Press Enter to show all options, press Tab go to next option

General Information on Dealing with a Police Department

Dealing with a police department can be very confusing. Officers may use terms that you do not fully understand. Many of us get our ideas about how law enforcement and the criminal justice system work from television and movies. Real life situations are very different. Many times people confuse civil and criminal issues. If there is not a criminal issue involved and the matter is civil, that is, you would need to use your private attorney to handle the matter, then the only role the Police have is to preserve the peace.

Police Officers have very specific responsibilities in enforcing laws from the Penal Code (criminal laws), the Transportation Code (traffic laws) and other codes that include criminal aspects of the law. When you have an issue that does not fall under these areas, the Officer may not be able to take any type of enforcement action and may not be able to make someone do something.

There are things that Police Departments can do and things that they cannot. Below are some frequently asked questions.

Frequently Asked Questions
About Police


I have called the Police over and over and they won’t help me. Many times people call the police about things that aren’t crimes. Things are said and done by others that may be painful and may seem like crimes, but if they don’t fit the definition of the crime then Police can’t charge or arrest the offending party. Unfortunately, the Police can’t make people behave more cordially or be more courteous.
I have problems with my neighbors and the Police won’t do anything about it. Many times disputes between neighbors are civil matters. Civil laws are those areas of the law where Police Officers have no authority to act. And those matters are usually handled in non-criminal courts. When disputes don’t involve a criminal issue, it may be necessary for the complaining party to resort to using their own attorney or, if the parties are agreeable, they can be referred, at no cost, to mediation.
My ex and I have lots of problems about child visitation and he/she won’t pay child support. Issues of child support, child custody, child visitation, and divorce are civil issues. These are things that you must handle with your private attorney.
I can’t get my friend/adult child/ex to get out of my house and the Police won’t do anything to make them leave! If your need for the person to leave is because of relationship violence, you can seek a Protective Order through your District Attorney’s Office.
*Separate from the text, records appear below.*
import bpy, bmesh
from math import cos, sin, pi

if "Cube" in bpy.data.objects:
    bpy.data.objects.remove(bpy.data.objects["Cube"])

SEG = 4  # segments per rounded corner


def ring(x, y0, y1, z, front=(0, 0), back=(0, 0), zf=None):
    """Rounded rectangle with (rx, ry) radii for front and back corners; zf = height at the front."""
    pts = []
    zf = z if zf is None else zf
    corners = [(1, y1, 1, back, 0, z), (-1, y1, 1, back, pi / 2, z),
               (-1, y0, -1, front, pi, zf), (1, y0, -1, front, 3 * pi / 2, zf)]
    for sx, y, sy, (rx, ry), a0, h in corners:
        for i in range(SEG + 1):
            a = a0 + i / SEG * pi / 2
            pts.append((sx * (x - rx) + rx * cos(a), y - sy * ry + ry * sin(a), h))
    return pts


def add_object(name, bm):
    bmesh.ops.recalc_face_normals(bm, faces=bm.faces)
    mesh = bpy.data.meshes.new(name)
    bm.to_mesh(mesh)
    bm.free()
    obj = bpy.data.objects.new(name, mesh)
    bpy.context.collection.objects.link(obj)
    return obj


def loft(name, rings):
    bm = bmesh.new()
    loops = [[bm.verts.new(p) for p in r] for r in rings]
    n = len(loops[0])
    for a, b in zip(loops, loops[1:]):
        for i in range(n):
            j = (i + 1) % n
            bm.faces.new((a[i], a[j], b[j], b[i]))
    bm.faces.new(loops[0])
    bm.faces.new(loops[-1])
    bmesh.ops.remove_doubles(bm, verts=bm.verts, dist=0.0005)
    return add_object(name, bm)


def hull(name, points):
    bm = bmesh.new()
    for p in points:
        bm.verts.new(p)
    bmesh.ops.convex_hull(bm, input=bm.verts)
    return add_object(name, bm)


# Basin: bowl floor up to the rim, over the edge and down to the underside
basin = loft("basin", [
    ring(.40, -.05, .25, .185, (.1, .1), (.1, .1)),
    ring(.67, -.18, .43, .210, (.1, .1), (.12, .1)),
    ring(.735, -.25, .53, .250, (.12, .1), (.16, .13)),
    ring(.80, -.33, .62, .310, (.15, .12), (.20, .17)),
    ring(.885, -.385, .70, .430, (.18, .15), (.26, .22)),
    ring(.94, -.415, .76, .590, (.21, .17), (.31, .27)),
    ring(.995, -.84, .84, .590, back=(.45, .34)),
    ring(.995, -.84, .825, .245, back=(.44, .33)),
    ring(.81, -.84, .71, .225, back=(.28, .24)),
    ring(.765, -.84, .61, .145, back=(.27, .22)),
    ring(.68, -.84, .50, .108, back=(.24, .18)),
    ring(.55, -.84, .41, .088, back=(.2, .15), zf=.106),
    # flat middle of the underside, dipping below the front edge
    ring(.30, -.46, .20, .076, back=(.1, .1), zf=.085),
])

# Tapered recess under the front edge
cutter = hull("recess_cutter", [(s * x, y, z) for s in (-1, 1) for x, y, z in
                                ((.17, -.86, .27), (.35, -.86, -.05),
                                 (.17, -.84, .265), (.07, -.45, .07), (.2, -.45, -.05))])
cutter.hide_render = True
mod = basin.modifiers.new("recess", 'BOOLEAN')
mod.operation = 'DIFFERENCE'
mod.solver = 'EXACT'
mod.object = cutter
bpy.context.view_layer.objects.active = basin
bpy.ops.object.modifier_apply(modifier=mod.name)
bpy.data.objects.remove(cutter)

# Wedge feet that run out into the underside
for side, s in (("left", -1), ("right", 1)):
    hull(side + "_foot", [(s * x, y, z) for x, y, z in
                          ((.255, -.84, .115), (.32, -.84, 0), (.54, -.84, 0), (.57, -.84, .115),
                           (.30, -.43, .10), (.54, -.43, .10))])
If you are seeking to make them leave for other reasons, you may need to pursue an eviction through your Justice of the Peace Office. You can locate more information on where to find Justice of the Peace Courts at these websites:,
My spouse/significant other/child is mentally ill and the Police won’t make them get treatment or take them to the hospital. (HSE 573.001) People who are suffering from mental illness can’t just be “committed” like in the movies. If they are found to be a risk of harm to themselves or others at the time the Police respond, they may be arrested without a warrant and transported to a mental health facility. They may be there only a short time. You are also able to seek a Mental Health/Chemical Dependency Warrant through a County Mental Health Probate Court. For more information on these courts, visit,
My friend has my property and won’t give it back. Retrieving or dividing property is a civil matter and you should consult your attorney.
My case hasn’t been solved and it doesn’t seem to be going anywhere.  In most cases, after the initial Police Report, if there was no arrest, your case passes to the hands of a Detective for investigation. You may or may not hear from the Detective depending on how the investigation proceeds. The case may be filed at the County level. The District Attorney’s Office in that County then decides on how the case will be handled. And if it will proceed through the Criminal Justice system.